▶ **What to work on**:
Pull every line containing "loft" from the entries.

--------------------

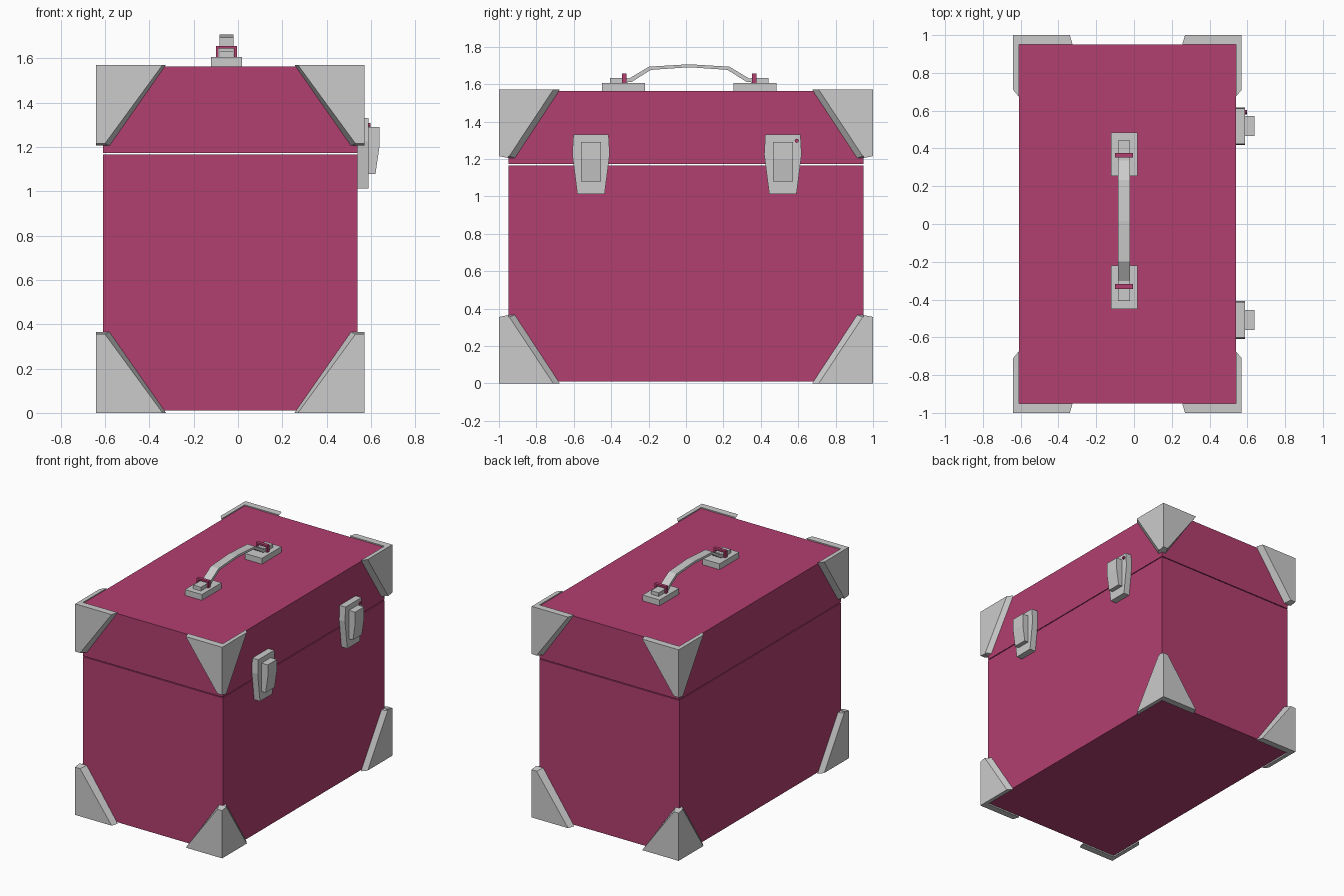
import bpy, bmesh, math
from mathutils import Vector

if "Cube" in bpy.data.objects:
    bpy.data.objects.remove(bpy.data.objects["Cube"])

CX, CZ = -0.035, 0.785          # centre of the case in x and z

red = bpy.data.materials.new("crimson")
red.diffuse_color = (0.45, 0.05, 0.16, 1)
red.use_nodes = True
red.node_tree.nodes["Principled BSDF"].inputs["Base Color"].default_value = red.diffuse_color


def make(name, bm, mat=None):
    bmesh.ops.recalc_face_normals(bm, faces=bm.faces)
    me = bpy.data.meshes.new(name)
    bm.to_mesh(me)
    bm.free()
    ob = bpy.data.objects.new(name, me)
    bpy.context.collection.objects.link(ob)
    if mat:
        me.materials.append(mat)
    return ob


def loft(bm, a, b):
    """Closed solid between two matching outlines."""
    va = [bm.verts.new(p) for p in a]
    vb = [bm.verts.new(p) for p in b]
    n = len(a)
    bm.faces.new(va)
    bm.faces.new(vb)
    for i in range(n):
        j = (i + 1) % n
        bm.faces.new((va[i], va[j], vb[j], vb[i]))


def add_box(bm, x0, x1, y0, y1, z0, z1):
    ring = [(x0, y0), (x1, y0), (x1, y1), (x0, y1)]
    loft(bm, [(x, y, z0) for x, y in ring], [(x, y, z1) for x, y in ring])


def box(name, *dims, mat=None):
    bm = bmesh.new()
    add_box(bm, *dims)
    return make(name, bm, mat)


# case body and lid with a fine seam between them
box("case_body", -0.61, 0.54, -0.95, 0.95, 0.01, 1.166, mat=red)
box("case_lid", -0.61, 0.54, -0.95, 0.95, 1.172, 1.562, mat=red)

# corner guards: two bevelled plates each, mirrored to all eight corners
end_out = [(0.605, 0.785), (0.305, 0.785), (0.565, 0.43), (0.605, 0.43)]
end_in = [(0.605, 0.785), (0.29, 0.785), (0.545, 0.42), (0.605, 0.42)]
side_out = [(0.95, 0.785), (0.71, 0.785), (0.945, 0.43), (0.95, 0.43)]
side_in = [(0.95, 0.785), (0.675, 0.785), (0.915, 0.42), (0.95, 0.42)]
for sx in (-1, 1):
    for sy in (-1, 1):
        for sz in (-1, 1):
            def place(x, y, z):
                return (CX + sx * x, sy * y, CZ + sz * z)
            bm = bmesh.new()
            loft(bm, [place(x, 1.0, z) for x, z in end_out],
                 [place(x, 0.95, z) for x, z in end_in])
            loft(bm, [place(0.605, y, z) for y, z in side_out],
                 [place(0.575, y, z) for y, z in side_in])
            make("corner_guard", bm)

# handle mounts: base block, strap end and red loop
HX, HY = -0.052, 0.017          # centre of the handle
for s in (-1, 1):
    def span(a, b):
        return sorted((HY + s * a, HY + s * b))
    box("handle_base", HX - 0.07, HX + 0.07, *span(0.237, 0.467), 1.56, 1.605)
    box("handle_end", HX - 0.032, HX + 0.032, *span(0.33, 0.424), 1.605, 1.632)
    bm = bmesh.new()
    outline = [(-0.048, 1.605), (-0.048, 1.656), (0.048, 1.656), (0.048, 1.605),
               (0.035, 1.605), (0.035, 1.643), (-0.035, 1.643), (-0.035, 1.605)]
    y0, y1 = span(0.335, 0.36)
    loft(bm, [(HX + x, y0, z) for x, z in outline],
         [(HX + x, y1, z) for x, z in outline])
    make("handle_loop", bm, red)

# arched handle strap
top = [(-0.345, 1.63), (-0.32, 1.63), (-0.215, 1.693), (0, 1.706),
       (0.215, 1.693), (0.32, 1.63), (0.345, 1.63)]
low = [(-0.345, 1.61), (-0.31, 1.61), (-0.205, 1.676), (0, 1.69),
       (0.205, 1.676), (0.31, 1.61), (0.345, 1.61)]
strap = top + low[::-1]
bm = bmesh.new()
loft(bm, [(HX - 0.032, HY + y, z) for y, z in strap],
     [(HX + 0.032, HY + y, z) for y, z in strap])
make("handle_strap", bm)

# latches: tapered plate with a wedge shaped clip
plate = [(-0.094, 1.33), (0.094, 1.33), (0.1, 1.225), (0.073, 1.013),
         (-0.073, 1.013), (-0.1, 1.225)]
clip = [(0.58, 1.29), (0.638, 1.29), (0.638, 1.2), (0.62, 1.078), (0.58, 1.078)]
for cy in (-0.508, 0.518):
    bm = bmesh.new()
    loft(bm, [(0.54, cy + y, z) for y, z in plate],
         [(0.588, cy + y, z) for y, z in plate])
    make("latch_plate", bm)
    bm = bmesh.new()
    loft(bm, [(x, cy - 0.053, z) for x, z in clip],
         [(x, cy + 0.053, z) for x, z in clip])
    make("latch_clip", bm)

# small red rivet on one latch
bm = bmesh.new()
ring = [(0.592 + 0.011 * math.cos(t * math.pi / 4),
         1.297 + 0.011 * math.sin(t * math.pi / 4)) for t in range(8)]
loft(bm, [(0.58, y, z) for y, z in ring], [(0.598, y, z) for y, z in ring])
make("latch_rivet", bm, red)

--------------------

▶ **Answer box**:
def loft(bm, a, b):
    loft(bm, [(x, y, z0) for x, y in ring], [(x, y, z1) for x, y in ring])
            loft(bm, [place(x, 1.0, z) for x, z in end_out],
            loft(bm, [place(0.605, y, z) for y, z in side_out],
    loft(bm, [(HX + x, y0, z) for x, z in outline],
loft(bm, [(HX - 0.032, HY + y, z) for y, z in strap],
    loft(bm, [(0.54, cy + y, z) for y, z in plate],
    loft(bm, [(x, cy - 0.053, z) for x, z in clip],
loft(bm, [(0.58, y, z) for y, z in ring], [(0.598, y, z) for y, z in ring])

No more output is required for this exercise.